A divided Madison City Council approved framework for a preliminary development agreement for the Judge Doyle Square project Tuesday evening after more than two hours of debate, allowing negotiators to move forward on hashing out key details.
The almost $200 million project involves developing two downtown blocks into headquarters and a research facility for biotech company Exact Sciences, along with a hotel, parking, retail and a bicycle center.
The city has long been planning to develop the two blocks — one containing the Madison Municipal Building and one holding the Government East parking ramp — and has sped up the timeline for the project to accommodate JDS Development’s most recent proposal and Exact Sciences’ desire to occupy new headquarters by July 2017.
Tuesday evening, the City Council approved the preliminary development agreement, paving the way to meet Exact Sciences’ deadline of having a preliminary development agreement signed by July 17.
That deadline, however, has left council members with many questions and concerns about the project. Tuesday evening, council members raised significant issues with the parking agreement and configuration, which would involve free parking for Exact Sciences employees and would only go one floor underground on block 88.
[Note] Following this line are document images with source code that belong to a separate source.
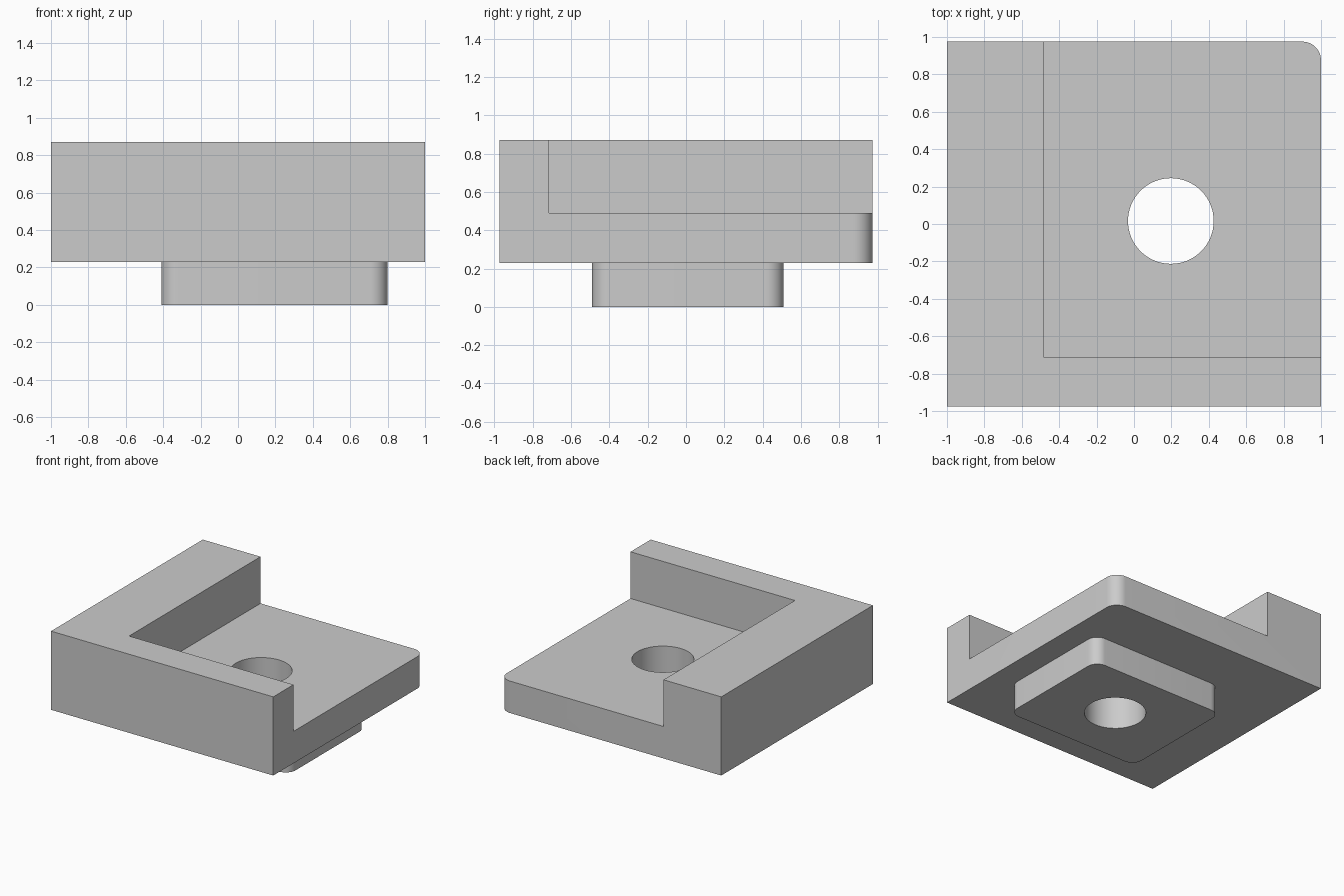
import bpy
import math

cube = bpy.data.objects.get("Cube")
if cube:
    bpy.data.objects.remove(cube, do_unlink=True)

grey = bpy.data.materials.new("plain grey")
grey.use_nodes = True
grey.diffuse_color = (0.6, 0.6, 0.6, 1)
grey.node_tree.nodes["Principled BSDF"].inputs["Base Color"].default_value = (0.6, 0.6, 0.6, 1)


def prism(name, outline, z0, z1):
    """Solid made by extruding a counter-clockwise outline upwards."""
    n = len(outline)
    verts = [(x, y, z) for z in (z0, z1) for x, y in outline]
    faces = [tuple(reversed(range(n))), tuple(range(n, 2 * n))]
    faces += [(i, (i + 1) % n, (i + 1) % n + n, i + n) for i in range(n)]
    mesh = bpy.data.meshes.new(name)
    mesh.from_pydata(verts, [], faces)
    mesh.materials.append(grey)
    obj = bpy.data.objects.new(name, mesh)
    bpy.context.collection.objects.link(obj)
    return obj


def rounded_rect(x0, x1, y0, y1, radii, steps=12):
    """Rectangle with one radius per corner, starting at the low x, low y corner."""
    points = []
    corners = ((x0, y0, 1, 1), (x1, y0, -1, 1), (x1, y1, -1, -1), (x0, y1, 1, -1))
    for k, ((x, y, sx, sy), r) in enumerate(zip(corners, radii)):
        if r == 0:
            points.append((x, y))
            continue
        for i in range(steps + 1):
            a = math.pi + (k + i / steps) * math.pi / 2
            points.append((x + sx * r + r * math.cos(a), y + sy * r + r * math.sin(a)))
    return points


def combine(target, tool, operation):
    """Apply a boolean and discard the tool solid."""
    tool.hide_render = True
    mod = target.modifiers.new(operation.lower(), "BOOLEAN")
    mod.operation = operation
    mod.solver = "EXACT"
    mod.object = tool
    bpy.ops.object.select_all(action="DESELECT")
    bpy.context.view_layer.objects.active = target
    target.select_set(True)
    bpy.ops.object.modifier_apply(modifier=mod.name)
    bpy.data.objects.remove(tool, do_unlink=True)


# Block with one rounded back corner
block = prism("corner_block", rounded_rect(-1, 1, -0.975, 0.975, (0, 0, 0.1, 0)), 0.23, 0.87)

# Pocket that leaves an L-shaped wall
pocket = prism("pocket_cutter", rounded_rect(-0.48, 1.2, -0.715, 1.2, (0, 0, 0, 0)), 0.49, 1.1)
combine(block, pocket, "DIFFERENCE")

# Rounded boss underneath
boss = prism("bottom_boss", rounded_rect(-0.41, 0.80, -0.49, 0.51, (0.09,) * 4), 0, 0.35)
combine(block, boss, "UNION")

# Through hole
circle = [(0.197 + 0.229 * math.cos(a), 0.016 + 0.229 * math.sin(a))
          for a in (math.tau * i / 64 for i in range(64))]
combine(block, prism("hole_cutter", circle, -0.2, 1.1), "DIFFERENCE")

bpy.ops.object.shade_smooth_by_angle(angle=math.radians(30))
Exact Sciences COO Maneesh Arora said the company wants to provide free parking to employees like they would if located in the suburbs, and negotiating staff said the timeline is too tight to go below one floor of underground parking.
“I’d hope that these issues are revisited,” said District 11 Ald. Chris Schmidt.
The preliminary agreement approved Tuesday evening includes basics for financing, parking, land use and a guaranty to hinder Exact Sciences from relocating out of the downtown within eight years. The negotiating team will now continue to nail down details while the developer secures financing, bringing terms for a final development agreement before the Board of Estimates on Aug. 24 with the full council voting on it Sept. 1.
Some council members felt uncertain continuing negotiations, with the council ultimately voting on a divided voice vote to proceed.
“We’re going to have to make a decision whether or not we want to embrace this challenge or walk away from it,” said Mayor Paul Soglin Tuesday evening. “This is risky, there’s no question about it. We are going to be taking risks which involve the environment of the city, the transportation system of the city, housing patterns for the city and certainly the economics of the city.”
He said the potential benefit for the city, however, is significant, particularly given state levy limits and the need to build property tax base to increase city revenue.
The details of the preliminary agreement involve a financial commitment of more than $60 million from the city in various forms of contributions and more than $130 million from JDS Development, a joint venture of Hammes Company and Majestic Realty Co.
As part of the city’s commitment, $12 million in job-based tax increment financing would go toward Exact Sciences, with a requirement of 300 living wage jobs on block 88 by occupancy on July 1, 2017, and another 100 jobs by Jan. 1, 2019. If Exact Sciences does not meet that requirement, it will have six months from those deadlines to meet the deficiency. Beyond those six months, it will have to pay $30,000 for each deficient job, according to an addendum to the negotiation report providing more detail.
For the second stage of guaranty regarding relocation, Exact Sciences would be required to pay back the $12 million to the city if it relocated prior to occupancy. Each year after that for eight years, the amount due to the city upon relocation would reduce $1.5 million. If it relocated after four years at the site, for instance, Exact Sciences would owe Madison $6 million. After eight years, the loan is fully satisfied and there would be no financial penalty for the company to leave.